As relayed in our late December piece titled: “It’s Official, the FFCRA Expires This Year. Tax Credits Available to Employers that Voluntarily Provide Paid Leave for COVID-19 Absences,” mandated FFCRA paid leave expired on December 31, 2020; however, per the federal government’s new stimulus bill (The Consolidated Appropriations Act, 2021 referred as the “Act”), as of January 1, 2021, covered employers may voluntarily continue to provide emergency paid sick leave or emergency paid FMLA Leave under the FFCRA and take the tax credit associated with those payments for leave taken through March 31, 2021.
As we noted in our prior piece, the Act does not appear to give employees additional paid leave; it just allows them to use any leftover paid FFCRA leave they had until March 31, 2021 instead of December 31, 2020. We had hypothesized that this would apply equally to emergency FMLA leave, even if an employer’s FMLA policy resets every calendar year, and on December 31, 2020, the Department of Labor amended its FFCRA Q&A Guidance. Ultimately, however, the Guidance fell short as it pertained to leave taken after December 31, and largely reiterated what was clear from the stimulus bill, stating: “The Consolidated Appropriations Act, 2021, extended employer tax credits for paid sick leave and expanded family and medical leave voluntarily provided to employees until March 31, 2021. However, this Act did not extend an eligible employee’s entitlement to FFCRA leave beyond December 31, 2020.” (Q.104). The guidance did make clear though, that even if an employee did not take any or all of the FFCRA leave that they were entitled to prior to December 31, 2020, they are not entitled to use it come January 1, 2021. The guidance then referred employers with questions about claiming the refundable tax credits to the IRS’ previous guidance, last updated in November of 2020.
Again, hopefully, more guidance on this is to come. But for now, we’re still left with our previous hypotheses: there is no new bucket of leave available for tax credit.
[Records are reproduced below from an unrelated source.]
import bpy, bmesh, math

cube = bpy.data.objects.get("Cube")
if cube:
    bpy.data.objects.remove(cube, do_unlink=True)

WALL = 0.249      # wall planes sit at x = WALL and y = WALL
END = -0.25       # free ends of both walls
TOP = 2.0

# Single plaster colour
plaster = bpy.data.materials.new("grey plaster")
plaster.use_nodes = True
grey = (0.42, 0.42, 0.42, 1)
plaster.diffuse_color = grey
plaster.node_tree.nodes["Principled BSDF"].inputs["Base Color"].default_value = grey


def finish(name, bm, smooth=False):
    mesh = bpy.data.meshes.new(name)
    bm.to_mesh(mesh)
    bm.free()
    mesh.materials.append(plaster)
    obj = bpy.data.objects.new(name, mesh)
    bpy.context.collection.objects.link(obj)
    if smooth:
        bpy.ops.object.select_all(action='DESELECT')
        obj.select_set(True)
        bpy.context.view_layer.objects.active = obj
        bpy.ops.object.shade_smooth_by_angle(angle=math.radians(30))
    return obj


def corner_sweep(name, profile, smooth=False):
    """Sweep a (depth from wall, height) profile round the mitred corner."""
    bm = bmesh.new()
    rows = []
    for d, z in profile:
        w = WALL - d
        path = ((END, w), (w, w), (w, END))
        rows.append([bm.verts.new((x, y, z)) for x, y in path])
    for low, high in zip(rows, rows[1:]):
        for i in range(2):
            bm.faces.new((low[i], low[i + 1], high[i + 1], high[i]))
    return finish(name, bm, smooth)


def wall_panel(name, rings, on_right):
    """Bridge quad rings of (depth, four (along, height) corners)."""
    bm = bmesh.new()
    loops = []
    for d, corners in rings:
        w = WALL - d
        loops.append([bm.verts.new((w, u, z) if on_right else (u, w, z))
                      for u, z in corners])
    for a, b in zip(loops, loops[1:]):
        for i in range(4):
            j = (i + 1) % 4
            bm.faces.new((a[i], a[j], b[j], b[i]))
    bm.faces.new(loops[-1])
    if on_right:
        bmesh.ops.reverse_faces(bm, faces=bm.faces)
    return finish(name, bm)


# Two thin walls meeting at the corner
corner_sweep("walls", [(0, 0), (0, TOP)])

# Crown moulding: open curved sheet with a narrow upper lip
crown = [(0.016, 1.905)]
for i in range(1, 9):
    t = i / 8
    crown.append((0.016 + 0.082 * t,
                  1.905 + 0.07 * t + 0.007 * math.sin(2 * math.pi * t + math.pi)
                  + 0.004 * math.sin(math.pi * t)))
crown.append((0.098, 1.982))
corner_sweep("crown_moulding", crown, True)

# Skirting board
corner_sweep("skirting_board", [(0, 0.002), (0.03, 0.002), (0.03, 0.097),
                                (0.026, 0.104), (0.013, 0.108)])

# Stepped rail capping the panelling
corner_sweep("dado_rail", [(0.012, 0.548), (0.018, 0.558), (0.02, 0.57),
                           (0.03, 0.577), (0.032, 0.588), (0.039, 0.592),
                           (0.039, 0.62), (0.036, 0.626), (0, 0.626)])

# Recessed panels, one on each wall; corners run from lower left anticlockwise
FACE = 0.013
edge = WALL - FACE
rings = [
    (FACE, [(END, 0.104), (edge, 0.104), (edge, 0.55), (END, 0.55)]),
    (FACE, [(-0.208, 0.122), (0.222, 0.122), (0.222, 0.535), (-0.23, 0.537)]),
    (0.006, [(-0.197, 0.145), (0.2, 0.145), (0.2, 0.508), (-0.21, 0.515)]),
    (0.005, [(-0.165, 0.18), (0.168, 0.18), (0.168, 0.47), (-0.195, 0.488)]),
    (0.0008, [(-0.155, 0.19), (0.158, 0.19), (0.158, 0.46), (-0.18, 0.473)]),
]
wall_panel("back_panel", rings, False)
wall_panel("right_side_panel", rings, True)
For example, if an employee used all 80 hours of their emergency paid sick leave last year, they are not entitled to more emergency paid sick leave come January 1, and their employer cannot take tax credit for additional emergency paid sick leave provided to that employee in 2021. But, the verdict is still out on whether emergency paid family and medical leave can reset.
The Department of Labor also included a FAQ indicating that it will enforce the FFCRA for leave taken or requested during the effective period of April 1, 2020, through December 31, 2020, if the complaints are made within the statute of limitations—two years from the date of the alleged violation (or three years in cases involving alleged willful violations). (Q.105). This means that if an employer did not properly pay an employee for FFCRA time that they were entitled to through December 31, 2020, or otherwise allegedly violated the FFCRA, an employee may file a complaint with the Wage and Hour Division within two (or potentially three) years of the last action believed to be in violation of the FFCRA. There also may be a private right of action for alleged violations. Therefore, employers beware an employee’s ability to sue for enforcement of or non-compliance with the previous FFCRA leave mandates did not expire. In other words, you are not off the hook for any pre-December 31, 2020 FFCRA violations, and you must still pay your employees for the FFCRA leave they took before the mandate ended.
And, as a reminder, employers should still review and comply with their state’s COVID-19 leave laws, if any.
About the Author: Chelsea Canaday is an attorney in Dickinson Wright’s Columbus office. She focuses her practice primarily in the areas of education and employment law. Chelsea can be reached at 614-591-5496 or firstname.lastname@example.org and you can visit her bio here.